During training camp, Frerotte and Shuler split the first-team work, and both were listed at the top of the depth chart. Shuler got to start the first exhibition game against Buffalo by default because Frerotte pulled a rib cage muscle, and Frerotte started last week against Detroit.
Mike Tomczak, the senior man in the Pittsburgh Steelers’ three-way race for the starting quarterback job, gets his second start Saturday against Tampa Bay.
Steelers coach Bill Cowher plans to go into the final exhibition game against Philadelphia with a starting quarterback in place _ either Tomczak, Jim Miller or Kordell Stewart. That makes Saturday’s game against Tampa Bay the last chance for all three to make a case.
The Steelers have averaged 14.3 points in three preseason games while searching for Neil O’Donnell’s replacement. All three quarterbacks have played well at times, but none has clearly seized the job.
Tomczak, a 12-year veteran, won his only two starts in 1994, and was 2-2 last season when O’Donnell missed a month with a broken hand.
Offensive tackle Leon Searcy, the Jaguars’ $17 million free agent, gave the team a scare when he injured his left knee during practice.
``A little drama,″ coach Tom Coughlin said. ``I think he’s going to be fine. The ankle got caught trying to squeeze it out of a pile and his knee gave him a little tweak.″
Coach Wayne Fontes is becoming concerned about Michael Brooks’ knee injury.
Brooks is slated to take over at inside linebacker, where Chris Spielman was the Lions’ leading tackler the past eight seasons. When Spielman signed a free agent contract with the Buffalo Bills, the Lions signed Brooks, formerly of the New York Giants and Denver Broncos.
But Brooks has been out since the first week of camp. He missed the first two exhibition games and will be out again Friday night at Houston.
``He hasn’t worked with that first unit since the first week of camp,″ Fontes said. ``This guy is in the middle of the defense and makes all the down calls and all the adjustments inside. He’s new here and he has to get used to playing with the guys we have, and he hasn’t done that.″
Cedric Jones, the New York Giants’ first-round draft choice and the fifth overall selection, left practice after being poked in the same eye that underwent a cornea transplant in December.
The defensive end was in a pass rushing drill against Jerry Reynolds when the backup tackle’s hand slid under a protective visor and poked Jones’ left eye.

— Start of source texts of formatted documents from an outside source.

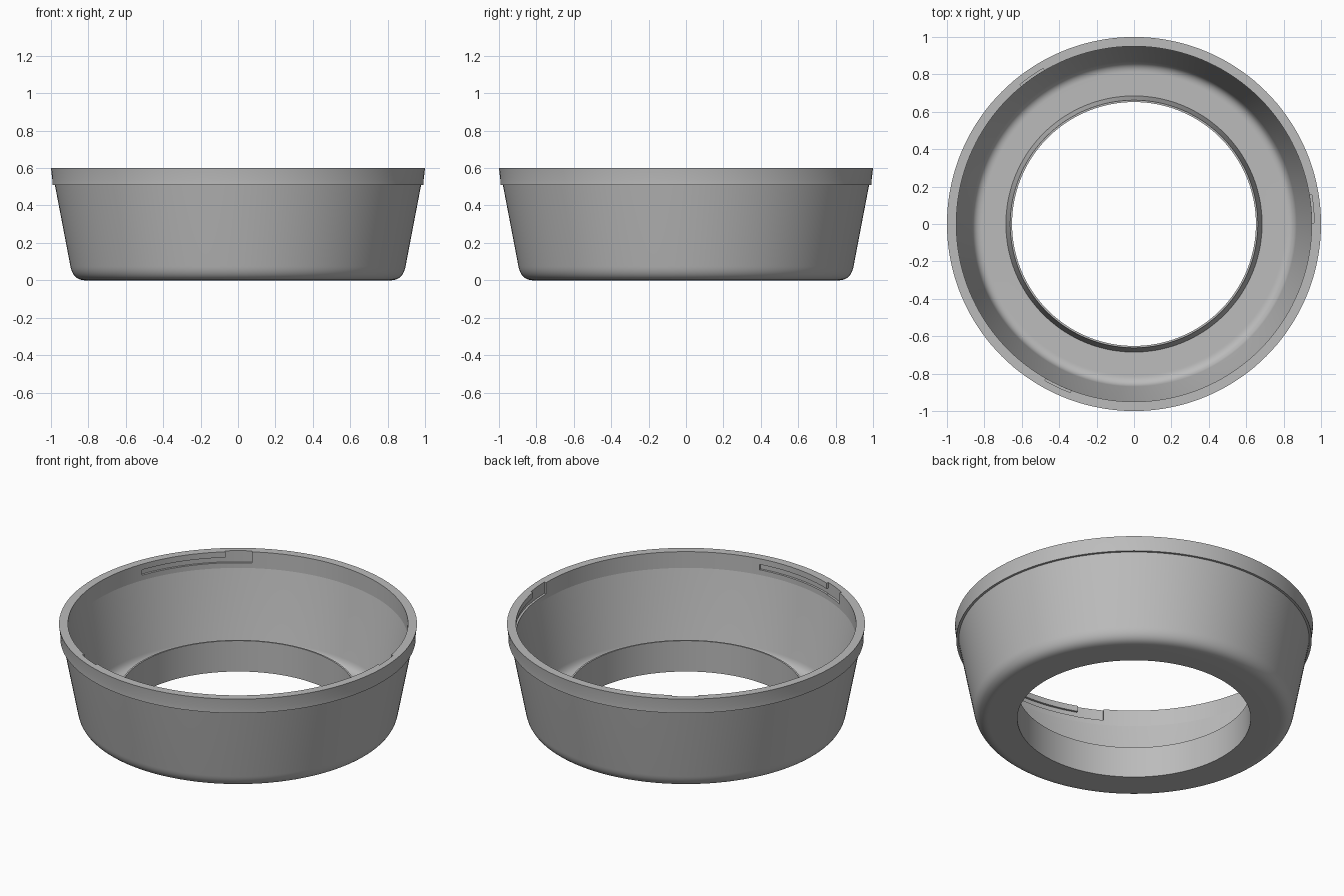
import bpy
import bmesh
from math import cos, sin, radians

cube = bpy.data.objects.get("Cube")
if cube:
    bpy.data.objects.remove(cube, do_unlink=True)

SEGMENTS = 144
WALL_R, SLOT_R = 0.95, 0.963

grey = bpy.data.materials.new("plain grey")
grey.use_nodes = True
grey.diffuse_color = (0.5, 0.5, 0.5, 1)
grey.node_tree.nodes["Principled BSDF"].inputs["Base Color"].default_value = grey.diffuse_color


def rounded(a, corner, b, steps=16):
    """Curved run of profile points from a to b, pulled towards the corner."""
    pts = []
    for i in range(steps + 1):
        t = i / steps
        pts.append(tuple((1 - t) ** 2 * p + 2 * t * (1 - t) * q + t * t * r
                         for p, q, r in zip(a, corner, b)))
    return pts


def revolve(name, profile, start=0, sweep=360):
    """Turn a closed (radius, height) profile about z; cap it when partial."""
    full = sweep == 360
    steps = SEGMENTS if full else max(4, int(sweep / 1.5))
    bm = bmesh.new()
    rings = []
    for i in range(steps if full else steps + 1):
        a = radians(start + sweep * i / steps)
        rings.append([bm.verts.new((r * cos(a), r * sin(a), z)) for r, z in profile])
    n = len(profile)
    for i in range(steps):
        one, two = rings[i], rings[(i + 1) % len(rings)]
        for j in range(n):
            k = (j + 1) % n
            bm.faces.new((one[j], two[j], two[k], one[k]))
    if not full:
        bm.faces.new(rings[0])
        bm.faces.new(rings[-1][::-1])
    bmesh.ops.recalc_face_normals(bm, faces=bm.faces)
    mesh = bpy.data.meshes.new(name)
    bm.to_mesh(mesh)
    bm.free()
    mesh.materials.append(grey)
    obj = bpy.data.objects.new(name, mesh)
    bpy.context.collection.objects.link(obj)
    return obj


# Housing: base, tapered outer wall, stepped rim, inner wall, floor and hole lip
profile = [(0.652, 0)]
profile += rounded((0.815, 0), (0.882, 0), (0.896, 0.075))
profile += [(0.979, 0.51), (0.993, 0.51), (0.993, 0.54), (1, 0.6), (WALL_R, 0.6), (WALL_R, 0.5)]
profile += rounded((0.869, 0.09), (0.858, 0.04), (0.81, 0.04))
profile += [(0.685, 0.04), (0.662, 0.19), (0.652, 0.19)]
housing = revolve("housing", profile)


# Three twist-lock slots: an opening in the rim leading to a sideways channel
def block(low, high):
    return [(WALL_R - 0.02, low), (SLOT_R, low), (SLOT_R, high), (WALL_R - 0.02, high)]


cutters = []
for turn in (0.3, 120.3, 240.3):
    cutters.append(revolve("slot_opening_cutter", block(0.53, 0.65), turn, 9))
    cutters.append(revolve("slot_channel_cutter", block(0.532, 0.565), turn + 5, 34))

bpy.ops.object.select_all(action="DESELECT")
bpy.context.view_layer.objects.active = housing
housing.select_set(True)
for cutter in cutters:
    cutter.hide_render = True
    mod = housing.modifiers.new("slot", "BOOLEAN")
    mod.operation = "DIFFERENCE"
    mod.solver = "EXACT"
    mod.object = cutter
    bpy.ops.object.modifier_apply(modifier=mod.name)
    bpy.data.objects.remove(cutter, do_unlink=True)

bpy.ops.object.shade_smooth_by_angle(angle=radians(10))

``His vision is OK,″ Giants trainer Ronnie Barnes said. ``But he is being examined locally by an eye doctor, and we’ll know more tomorrow.″
Jones, Oklahoma’s career sack leader, had the cornea transplant to correct a birth defect.